Farmers, like any business people, always look to keep costs down and make a profit.
Farming, however, is an industry with a unique set of variables. Droughts can severely affect crop and livestock growth, floods and storms damage crops and infrastructure, unexpected disease outbreaks and wavering demands in certain products can all have wide-ranging impacts completely out of farmers’ hands.
In addition, farmers are now expected to be conscious about their environmental impact. . .
Primary Sector Council’s starry-eyed vision – Nigel Malthus:
Late last year, the Primary Sector Council (PSC) unveiled its vision for the future of New Zealand’s primary industries.

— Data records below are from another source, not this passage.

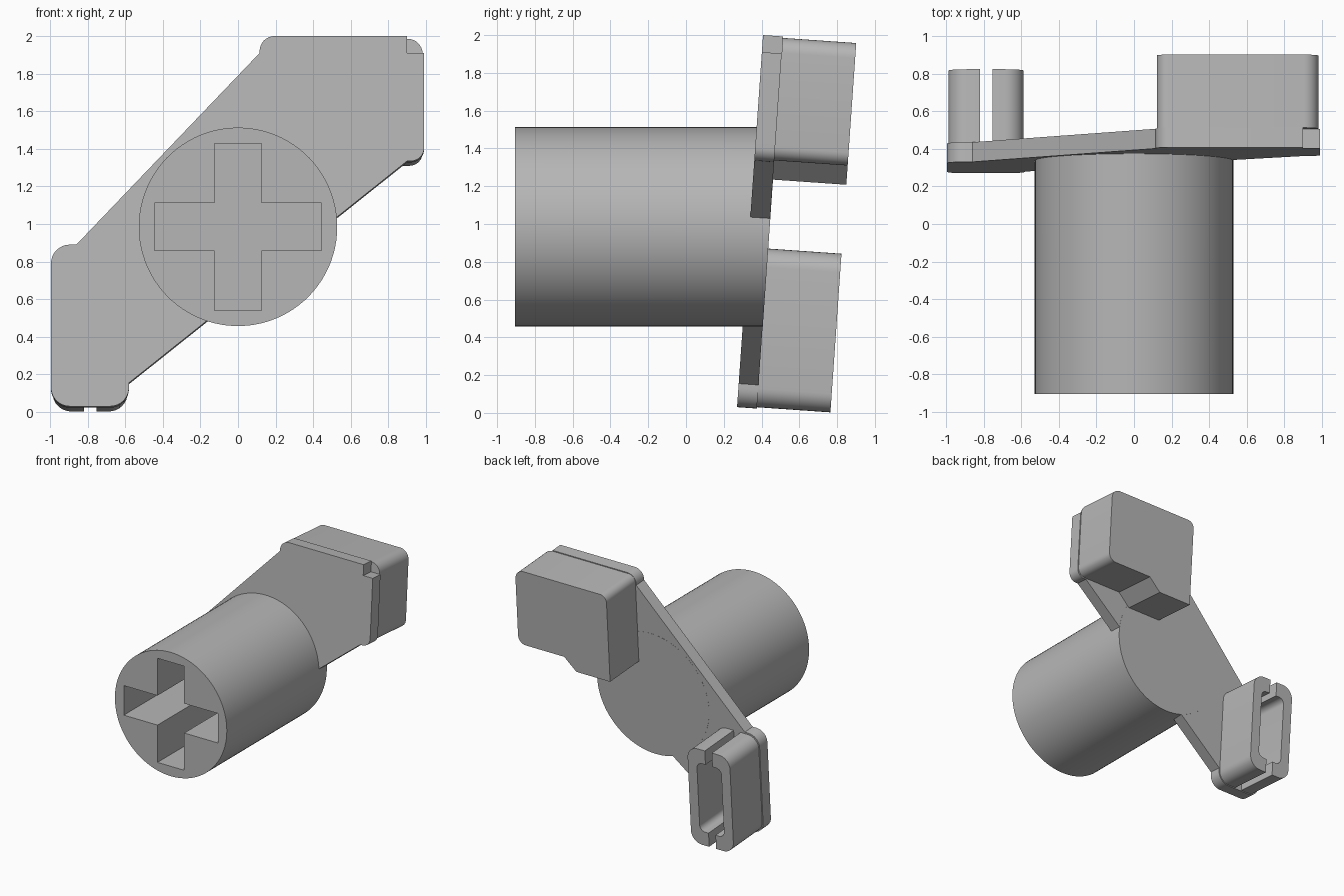
import bpy, bmesh
from math import radians, sin, cos, tan
from mathutils import Vector

if "Cube" in bpy.data.objects:
    bpy.data.objects.remove(bpy.data.objects["Cube"], do_unlink=True)

TILT = radians(4)
AXIS_Z = 0.985            # height of the barrel axis
PLATE_Y = 0.337           # front face of the plate at that height
PLATE_T = 0.105
PLUG_END = 0.495

grey = bpy.data.materials.new("plain grey")
grey.use_nodes = True
grey.diffuse_color = (0.47, 0.47, 0.47, 1)
grey.node_tree.nodes["Principled BSDF"].inputs["Base Color"].default_value = (0.47, 0.47, 0.47, 1)


def rounded(points, steps=8):
    """Outline from (x, z[, radius]) corners; a radius rounds that corner."""
    out = []
    for i, p in enumerate(points):
        c = Vector(p[:2])
        if len(p) < 3:
            out.append(c)
            continue
        a = (Vector(points[i - 1][:2]) - c).normalized() * p[2]
        b = (Vector(points[(i + 1) % len(points)][:2]) - c).normalized() * p[2]
        for s in range(steps + 1):
            t = s / steps * radians(90)
            out.append(c + a * (1 - sin(t)) + b * (1 - cos(t)))
    return out


def prism(name, outline, y0, y1, tilted=True):
    """Extrude an x-z outline along y, optionally in the tilted plate frame."""
    bm = bmesh.new()
    face = bm.faces.new([bm.verts.new((p.x, y0, p.y)) for p in outline])
    ext = bmesh.ops.extrude_face_region(bm, geom=[face])["geom"]
    bmesh.ops.translate(bm, vec=(0, y1 - y0, 0),
                        verts=[v for v in ext if isinstance(v, bmesh.types.BMVert)])
    bmesh.ops.recalc_face_normals(bm, faces=bm.faces)
    mesh = bpy.data.meshes.new(name)
    bm.to_mesh(mesh)
    bm.free()
    ob = bpy.data.objects.new(name, mesh)
    bpy.context.collection.objects.link(ob)
    mesh.materials.append(grey)
    ob.location.z = AXIS_Z
    if tilted:
        ob.location.y = PLATE_Y
        ob.rotation_euler.x = -TILT
    return ob


def select(ob):
    bpy.ops.object.select_all(action="DESELECT")
    ob.select_set(True)
    bpy.context.view_layer.objects.active = ob


# Slanted plate joining the two blocks, with a notched upper corner
plate = prism("plate", rounded([
    (-0.995, -0.957, 0.1), (-0.58, -0.957, 0.1), (-0.58, -0.832),
    (0.9, 0.351), (0.99, 0.351, 0.07), (0.99, 0.927), (0.9, 0.927),
    (0.9, 1.0175), (0.115, 1.0175, 0.08), (0.115, 0.927),
    (-0.86, -0.095), (-0.995, -0.095, 0.1)]), 0, PLATE_T)

# Solid upper block with a stepped underside
block = prism("upper_block", rounded([
    (0.122, 0.258), (0.44, 0.258), (0.55, 0.36), (0.982, 0.36, 0.07),
    (0.982, 1.01, 0.08), (0.122, 1.01, 0.06)]), PLATE_T, PLUG_END)

# Split hollow plug made of two mirrored halves
half = [(0.033, -0.95), (0.2, -0.95, 0.1), (0.2, -0.108, 0.1), (0.033, -0.108),
        (0.033, -0.23), (0.115, -0.23, 0.05), (0.115, -0.83, 0.05), (0.033, -0.83)]
plugs = []
for name, side in (("plug_half_left", 1), ("plug_half_right", -1)):
    pts = [(-0.787 + side * p[0],) + p[1:] for p in half]
    plugs.append(prism(name, rounded(pts), PLATE_T, PLUG_END))

# Barrel, its back end sheared flush with the back of the plate
R = 0.528
ring = [Vector((R * cos(radians(a)), R * sin(radians(a)))) for a in range(0, 360, 4)]
barrel = prism("barrel", ring, -0.905, 0.4, tilted=False)
for v in barrel.data.vertices:
    if v.co.y > 0:
        v.co.y = PLATE_Y + (PLATE_T + 0.001) / cos(TILT) + v.co.z * tan(TILT)

# Cross-shaped socket cut into the front of the barrel
W, L = 0.126, 0.444
cross = [Vector(p) for p in (
    (W, -L), (W, -W), (L, -W), (L, W), (W, W), (W, L),
    (-W, L), (-W, W), (-L, W), (-L, -W), (-W, -W), (-W, -L))]
cutter = prism("socket_cutter", cross, -1.1, 0.2, tilted=False)
cutter.hide_render = True
select(barrel)
cut = barrel.modifiers.new("socket", "BOOLEAN")
cut.operation = "DIFFERENCE"
cut.solver = "EXACT"
cut.object = cutter
bpy.ops.object.modifier_apply(modifier=cut.name)
bpy.data.objects.remove(cutter, do_unlink=True)

for ob in [plate, block, barrel] + plugs:
    select(ob)
    bpy.ops.object.shade_smooth_by_angle(angle=radians(30))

It centres on the Māori concept of Taiao, which emphasises respect for, and harmony with, the natural world.
The council was established by Agriculture Minister Damien O’Connor in April 2018 on a two-year mission to provide strategic advice on issues and to develop a sector-wide vision for the future. . .
Here comes the sun . . . (flowers) – Sally Brooker:

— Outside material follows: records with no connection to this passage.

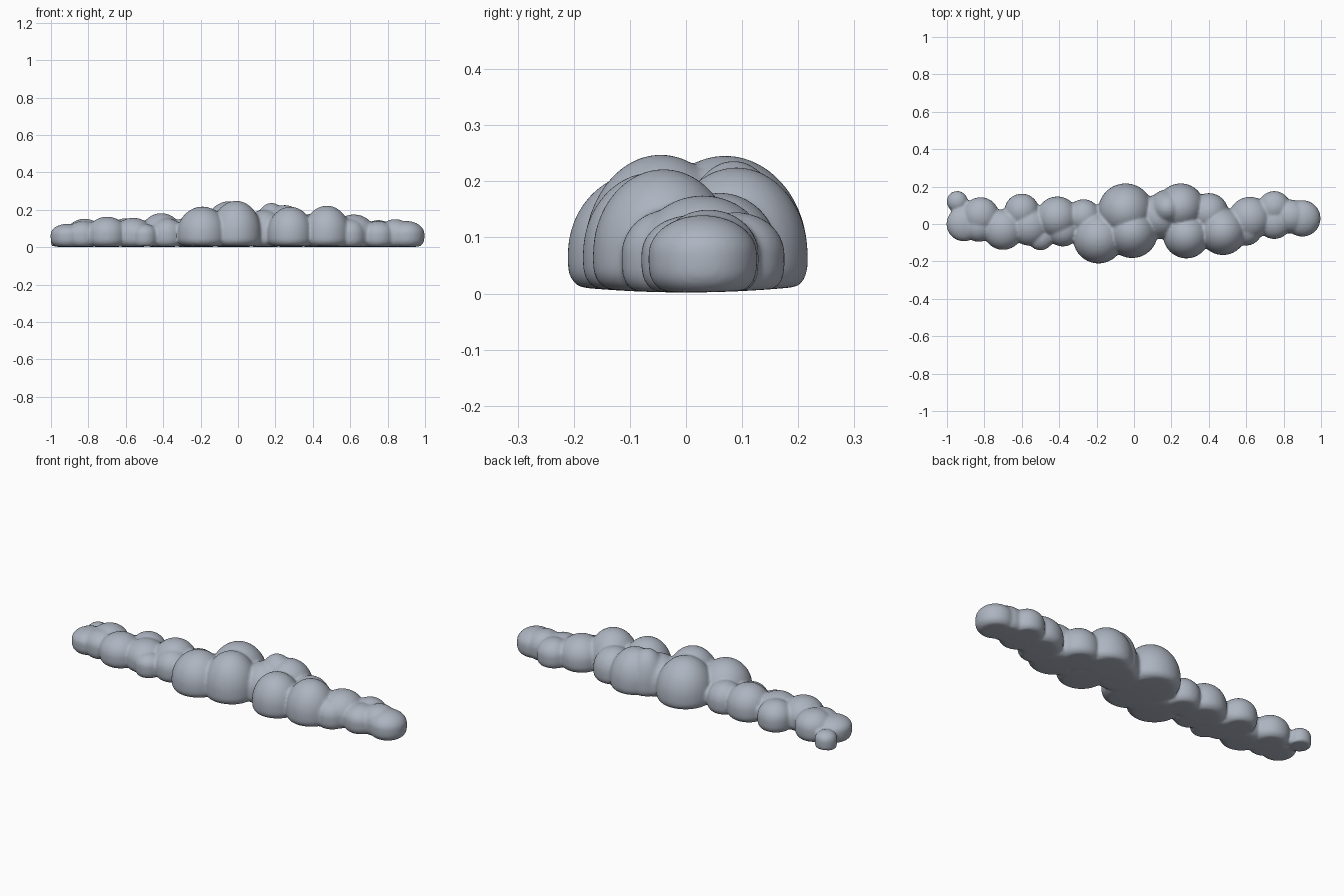
import bpy
import bmesh
from mathutils import Matrix

cube = bpy.data.objects.get("Cube")
if cube:
    bpy.data.objects.remove(cube, do_unlink=True)

# Soft blue-grey cloud colour
mat = bpy.data.materials.new("cloud_grey")
mat.use_nodes = True
colour = (0.42, 0.46, 0.53, 1)
mat.diffuse_color = colour
bsdf = mat.node_tree.nodes["Principled BSDF"]
bsdf.inputs["Base Color"].default_value = colour
bsdf.inputs["Roughness"].default_value = 0.8

# Puffs: x, y, radius, top height
puffs = [
    (-.945, .12, .056, .1), (-.91, 0, .092, .125), (-.82, .045, .098, .152),
    (-.83, -.01, .085, .14), (-.7, -.03, .108, .163), (-.6, .07, .092, .155),
    (-.56, -.01, .105, .157), (-.5, -.07, .07, .125), (-.41, .035, .112, .182),
    (-.38, -.03, .09, .155), (-.27, .04, .092, .16), (-.19, -.075, .136, .217),
    (-.045, .07, .147, .246), (-.01, -.045, .137, .248), (.14, .04, .12, .2),
    (.18, .085, .1, .237), (.25, .09, .127, .225), (.28, -.06, .124, .216),
    (.4, .06, .105, .18), (.475, -.04, .126, .222), (.62, .03, .115, .175),
    (.6, -.03, .085, .15), (.75, .09, .086, .145), (.75, .01, .09, .14),
    (.84, .04, .09, .15), (.9, .03, .097, .14),
]

# Flattened ellipsoids, squared off into a gently bowed underside
bm = bmesh.new()
for x, y, r, top in puffs:
    middle = .07 if top > .11 else .055
    place = Matrix.Translation((x, y, middle)) @ Matrix.Diagonal((r, r, top - middle, 1))
    made = bmesh.ops.create_icosphere(bm, subdivisions=4, radius=1, matrix=place)
    for v in made["verts"]:
        if v.co.z < middle:
            # Lower half bulges down steeply like a cushion
            depth = (middle - v.co.z) / (top - middle)
            side = (1 - depth ** 4) ** .5 if depth < 1 else 0
            flat = max(1e-4, 1 - depth * depth) ** .5
            v.co.x = x + (v.co.x - x) * min(side / flat, 1.4)
            v.co.y = y + (v.co.y - y) * min(side / flat, 1.4)
            v.co.z = middle - depth * .08
        v.co.z = max(v.co.z, .002 + .25 * v.co.y ** 2)

mesh = bpy.data.meshes.new("cloud")
bm.to_mesh(mesh)
bm.free()
mesh.materials.append(mat)
cloud = bpy.data.objects.new("cloud", mesh)
bpy.context.collection.objects.link(cloud)

# Fuse the puffs and soften the creases between them
fuse = cloud.modifiers.new("fuse", "REMESH")
fuse.mode = "VOXEL"
fuse.voxel_size = .008
fuse.use_smooth_shade = True
soften = cloud.modifiers.new("soften", "SMOOTH")
soften.factor = .5
soften.iterations = 4
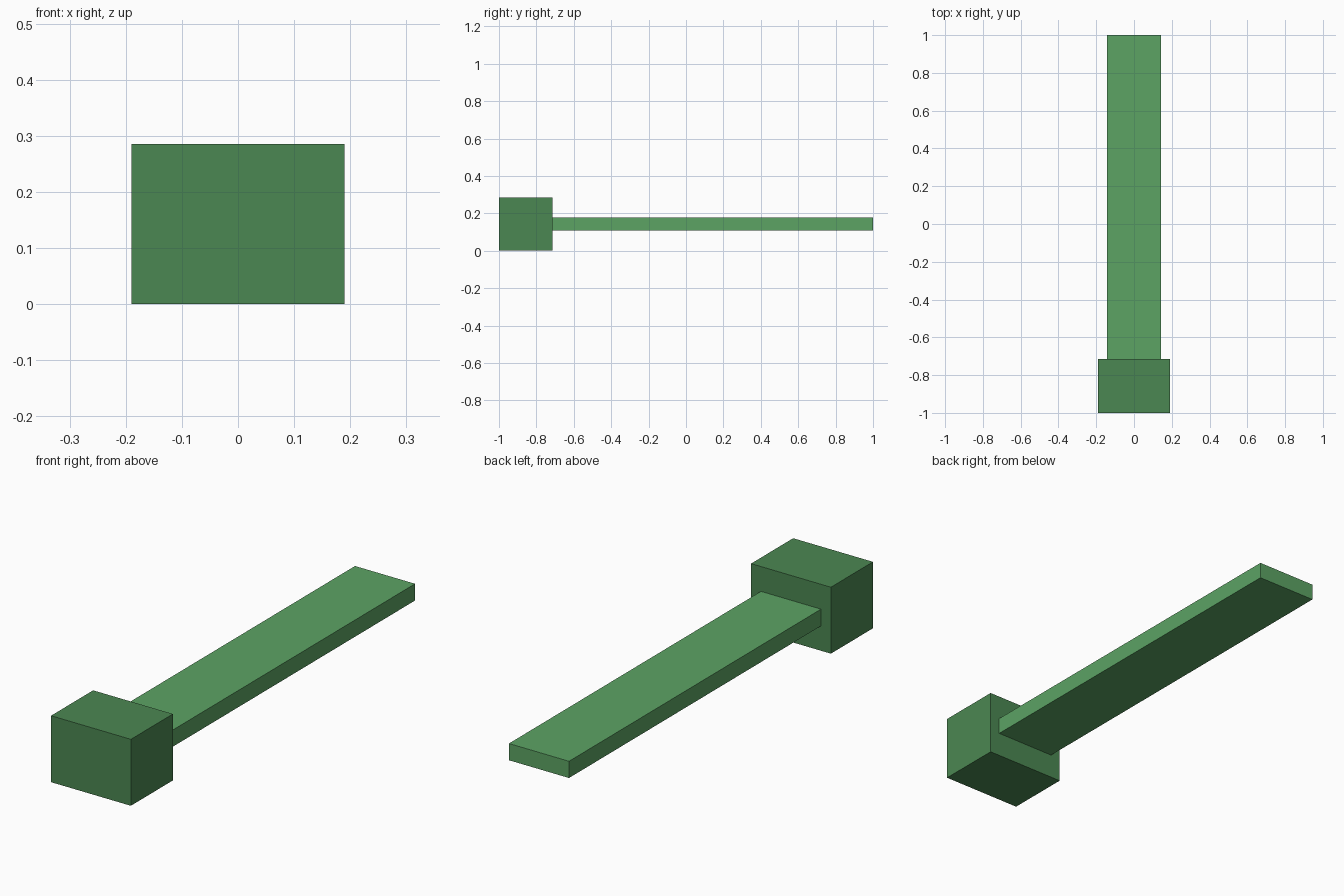
import bpy

cube = bpy.data.objects.get("Cube")
if cube:
    bpy.data.objects.remove(cube, do_unlink=True)


def make_material(name, color):
    mat = bpy.data.materials.new(name)
    mat.use_nodes = True
    mat.diffuse_color = color
    mat.node_tree.nodes["Principled BSDF"].inputs["Base Color"].default_value = color
    return mat


def make_box(name, low, high, mat):
    center = [(a + b) / 2 for a, b in zip(low, high)]
    size = [b - a for a, b in zip(low, high)]
    bpy.ops.mesh.primitive_cube_add(size=1, location=center)
    obj = bpy.context.object
    obj.name = name
    obj.scale = size
    bpy.ops.object.transform_apply(location=False, rotation=False, scale=True)
    obj.data.materials.append(mat)
    return obj


dark_green = make_material("dark green", (0.071, 0.243, 0.084, 1))
light_green = make_material("light green", (0.107, 0.367, 0.127, 1))

# Block at the front end
make_box("head_block", (-0.19, -1, 0), (0.19, -0.714, 0.286), dark_green)

# Flat bar running back from the block
make_box("flat_bar", (-0.143, -0.714, 0.107), (0.143, 1, 0.179), light_green)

One of North Otago’s favourite crops is making an impact again.
Sunflowers are maturing in paddocks on Thousand Acre Rd, between Oamaru and Kakanui, attracting photographers and adding a feel-good element to the landscape.
They are grown by the Mitchell and Webster families for their animal feeds company Topflite.
“You never get sick of them,” general manager Greg Webster said of the giant yellow flowers. . .
Robot start-up Radius Robotics seeks to solve world’s soil depletion – Catherine Harris:
Farming by robot is no longer a fantasy, and it also could be a breakthrough for preserving our soil quality, a group of Kiwi entrepreneurs say.
Christchurch’s Radius Robotics is developing a wheel-based robotic system which would direct drill seeds with a minimal footprint, irrigate, weed and collect data.
Reducing the amount of land having to be tilled was one of its key aims, co-founder Henry Bersani said. . .
Farmers encouraged to seek advice on farm succession planning – Sam Kilmister:
A series of workshops is designed to get farmers thinking about life after the farm.
Farm succession is a pressing topics among sheep and beef farmers, with more than 50 per cent of sheep and beef farms expected to change hands over the next decade.
The Red Meat Profit Partnership will hold a series of workshops educating Rangitīkei farmers on business transition and help them to navigate what can often be a difficult process. . .
An internship at Fonterra proved to be just as valuable to Massey University science student Victoria-Jayne Reid as it was to the dairy co-operative with the development of a new testing regime.
The third-year science student spent her summer at the Fonterra Research and Development Centre across the road from Massey’s Manawatu campus helping to validate a new test for fat content in milk products that has proved to be robust and simple.
“The old reference method was highly laborious, it involved hazardous chemicals, manhandling and it took a long time,” Reid says. . .